YOUR OBJECTIVE: From the data below, restate every line word for word.

INFORMATION:
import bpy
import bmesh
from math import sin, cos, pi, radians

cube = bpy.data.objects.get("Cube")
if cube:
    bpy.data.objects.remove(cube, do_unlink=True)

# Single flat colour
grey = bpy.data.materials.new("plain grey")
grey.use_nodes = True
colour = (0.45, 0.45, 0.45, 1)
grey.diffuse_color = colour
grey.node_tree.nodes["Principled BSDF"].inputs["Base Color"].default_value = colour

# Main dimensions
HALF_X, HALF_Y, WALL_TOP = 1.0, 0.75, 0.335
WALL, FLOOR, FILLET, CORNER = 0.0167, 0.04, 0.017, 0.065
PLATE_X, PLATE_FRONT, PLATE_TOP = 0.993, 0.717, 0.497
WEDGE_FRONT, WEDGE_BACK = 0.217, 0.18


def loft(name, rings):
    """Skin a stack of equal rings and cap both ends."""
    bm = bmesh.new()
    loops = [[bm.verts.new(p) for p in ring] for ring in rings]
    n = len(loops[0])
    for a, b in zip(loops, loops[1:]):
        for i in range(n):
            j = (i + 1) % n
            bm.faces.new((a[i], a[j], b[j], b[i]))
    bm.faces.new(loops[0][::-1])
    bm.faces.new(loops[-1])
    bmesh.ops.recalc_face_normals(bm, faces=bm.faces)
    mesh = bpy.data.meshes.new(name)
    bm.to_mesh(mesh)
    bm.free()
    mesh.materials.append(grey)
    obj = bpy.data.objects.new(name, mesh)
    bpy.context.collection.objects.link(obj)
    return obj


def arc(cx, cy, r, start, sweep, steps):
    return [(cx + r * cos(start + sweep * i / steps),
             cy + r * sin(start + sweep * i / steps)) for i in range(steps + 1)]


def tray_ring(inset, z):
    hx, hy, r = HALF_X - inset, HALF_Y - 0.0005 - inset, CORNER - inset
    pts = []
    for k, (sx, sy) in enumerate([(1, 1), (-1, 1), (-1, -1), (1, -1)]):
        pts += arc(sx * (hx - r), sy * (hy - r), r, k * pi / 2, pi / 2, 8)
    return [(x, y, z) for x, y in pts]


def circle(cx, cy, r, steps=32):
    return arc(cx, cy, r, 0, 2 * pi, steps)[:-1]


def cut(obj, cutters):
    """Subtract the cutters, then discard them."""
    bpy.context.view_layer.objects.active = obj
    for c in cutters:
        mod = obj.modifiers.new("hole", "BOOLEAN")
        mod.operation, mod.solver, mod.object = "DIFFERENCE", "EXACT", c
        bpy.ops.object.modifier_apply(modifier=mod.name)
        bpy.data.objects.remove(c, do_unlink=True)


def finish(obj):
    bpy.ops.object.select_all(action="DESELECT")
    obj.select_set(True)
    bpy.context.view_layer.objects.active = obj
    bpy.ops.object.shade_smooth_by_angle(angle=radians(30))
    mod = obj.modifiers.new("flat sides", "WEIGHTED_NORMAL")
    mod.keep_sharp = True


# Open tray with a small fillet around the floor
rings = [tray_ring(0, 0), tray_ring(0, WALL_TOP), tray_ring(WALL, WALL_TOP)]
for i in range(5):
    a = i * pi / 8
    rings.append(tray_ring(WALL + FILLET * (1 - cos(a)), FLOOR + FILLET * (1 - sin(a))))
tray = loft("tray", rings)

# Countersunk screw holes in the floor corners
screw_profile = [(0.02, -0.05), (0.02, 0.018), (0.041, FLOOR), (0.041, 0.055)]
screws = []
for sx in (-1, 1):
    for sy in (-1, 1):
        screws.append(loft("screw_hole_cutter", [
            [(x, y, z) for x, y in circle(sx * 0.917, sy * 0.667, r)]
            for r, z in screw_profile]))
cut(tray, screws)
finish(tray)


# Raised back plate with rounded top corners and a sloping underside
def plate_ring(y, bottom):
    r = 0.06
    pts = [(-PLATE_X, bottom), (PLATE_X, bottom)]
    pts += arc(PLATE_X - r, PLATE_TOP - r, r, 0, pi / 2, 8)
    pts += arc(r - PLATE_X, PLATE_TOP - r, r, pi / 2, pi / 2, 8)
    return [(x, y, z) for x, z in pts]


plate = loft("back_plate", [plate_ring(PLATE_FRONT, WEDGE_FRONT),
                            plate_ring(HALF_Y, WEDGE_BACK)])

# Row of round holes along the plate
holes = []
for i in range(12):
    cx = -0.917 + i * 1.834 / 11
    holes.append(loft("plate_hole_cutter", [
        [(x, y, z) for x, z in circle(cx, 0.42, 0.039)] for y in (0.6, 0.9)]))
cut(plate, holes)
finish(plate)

RESULT:
import bpy
import bmesh
from math import sin, cos, pi, radians

cube = bpy.data.objects.get("Cube")
if cube:
    bpy.data.objects.remove(cube, do_unlink=True)

# Single flat colour
grey = bpy.data.materials.new("plain grey")
grey.use_nodes = True
colour = (0.45, 0.45, 0.45, 1)
grey.diffuse_color = colour
grey.node_tree.nodes["Principled BSDF"].inputs["Base Color"].default_value = colour

# Main dimensions
HALF_X, HALF_Y, WALL_TOP = 1.0, 0.75, 0.335
WALL, FLOOR, FILLET, CORNER = 0.0167, 0.04, 0.017, 0.065
PLATE_X, PLATE_FRONT, PLATE_TOP = 0.993, 0.717, 0.497
WEDGE_FRONT, WEDGE_BACK = 0.217, 0.18


def loft(name, rings):
    """Skin a stack of equal rings and cap both ends."""
    bm = bmesh.new()
    loops = [[bm.verts.new(p) for p in ring] for ring in rings]
    n = len(loops[0])
    for a, b in zip(loops, loops[1:]):
        for i in range(n):
            j = (i + 1) % n
            bm.faces.new((a[i], a[j], b[j], b[i]))
    bm.faces.new(loops[0][::-1])
    bm.faces.new(loops[-1])
    bmesh.ops.recalc_face_normals(bm, faces=bm.faces)
    mesh = bpy.data.meshes.new(name)
    bm.to_mesh(mesh)
    bm.free()
    mesh.materials.append(grey)
    obj = bpy.data.objects.new(name, mesh)
    bpy.context.collection.objects.link(obj)
    return obj


def arc(cx, cy, r, start, sweep, steps):
    return [(cx + r * cos(start + sweep * i / steps),
             cy + r * sin(start + sweep * i / steps)) for i in range(steps + 1)]


def tray_ring(inset, z):
    hx, hy, r = HALF_X - inset, HALF_Y - 0.0005 - inset, CORNER - inset
    pts = []
    for k, (sx, sy) in enumerate([(1, 1), (-1, 1), (-1, -1), (1, -1)]):
        pts += arc(sx * (hx - r), sy * (hy - r), r, k * pi / 2, pi / 2, 8)
    return [(x, y, z) for x, y in pts]


def circle(cx, cy, r, steps=32):
    return arc(cx, cy, r, 0, 2 * pi, steps)[:-1]


def cut(obj, cutters):
    """Subtract the cutters, then discard them."""
    bpy.context.view_layer.objects.active = obj
    for c in cutters:
        mod = obj.modifiers.new("hole", "BOOLEAN")
        mod.operation, mod.solver, mod.object = "DIFFERENCE", "EXACT", c
        bpy.ops.object.modifier_apply(modifier=mod.name)
        bpy.data.objects.remove(c, do_unlink=True)


def finish(obj):
    bpy.ops.object.select_all(action="DESELECT")
    obj.select_set(True)
    bpy.context.view_layer.objects.active = obj
    bpy.ops.object.shade_smooth_by_angle(angle=radians(30))
    mod = obj.modifiers.new("flat sides", "WEIGHTED_NORMAL")
    mod.keep_sharp = True


# Open tray with a small fillet around the floor
rings = [tray_ring(0, 0), tray_ring(0, WALL_TOP), tray_ring(WALL, WALL_TOP)]
for i in range(5):
    a = i * pi / 8
    rings.append(tray_ring(WALL + FILLET * (1 - cos(a)), FLOOR + FILLET * (1 - sin(a))))
tray = loft("tray", rings)

# Countersunk screw holes in the floor corners
screw_profile = [(0.02, -0.05), (0.02, 0.018), (0.041, FLOOR), (0.041, 0.055)]
screws = []
for sx in (-1, 1):
    for sy in (-1, 1):
        screws.append(loft("screw_hole_cutter", [
            [(x, y, z) for x, y in circle(sx * 0.917, sy * 0.667, r)]
            for r, z in screw_profile]))
cut(tray, screws)
finish(tray)


# Raised back plate with rounded top corners and a sloping underside
def plate_ring(y, bottom):
    r = 0.06
    pts = [(-PLATE_X, bottom), (PLATE_X, bottom)]
    pts += arc(PLATE_X - r, PLATE_TOP - r, r, 0, pi / 2, 8)
    pts += arc(r - PLATE_X, PLATE_TOP - r, r, pi / 2, pi / 2, 8)
    return [(x, y, z) for x, z in pts]


plate = loft("back_plate", [plate_ring(PLATE_FRONT, WEDGE_FRONT),
                            plate_ring(HALF_Y, WEDGE_BACK)])

# Row of round holes along the plate
holes = []
for i in range(12):
    cx = -0.917 + i * 1.834 / 11
    holes.append(loft("plate_hole_cutter", [
        [(x, y, z) for x, z in circle(cx, 0.42, 0.039)] for y in (0.6, 0.9)]))
cut(plate, holes)
finish(plate)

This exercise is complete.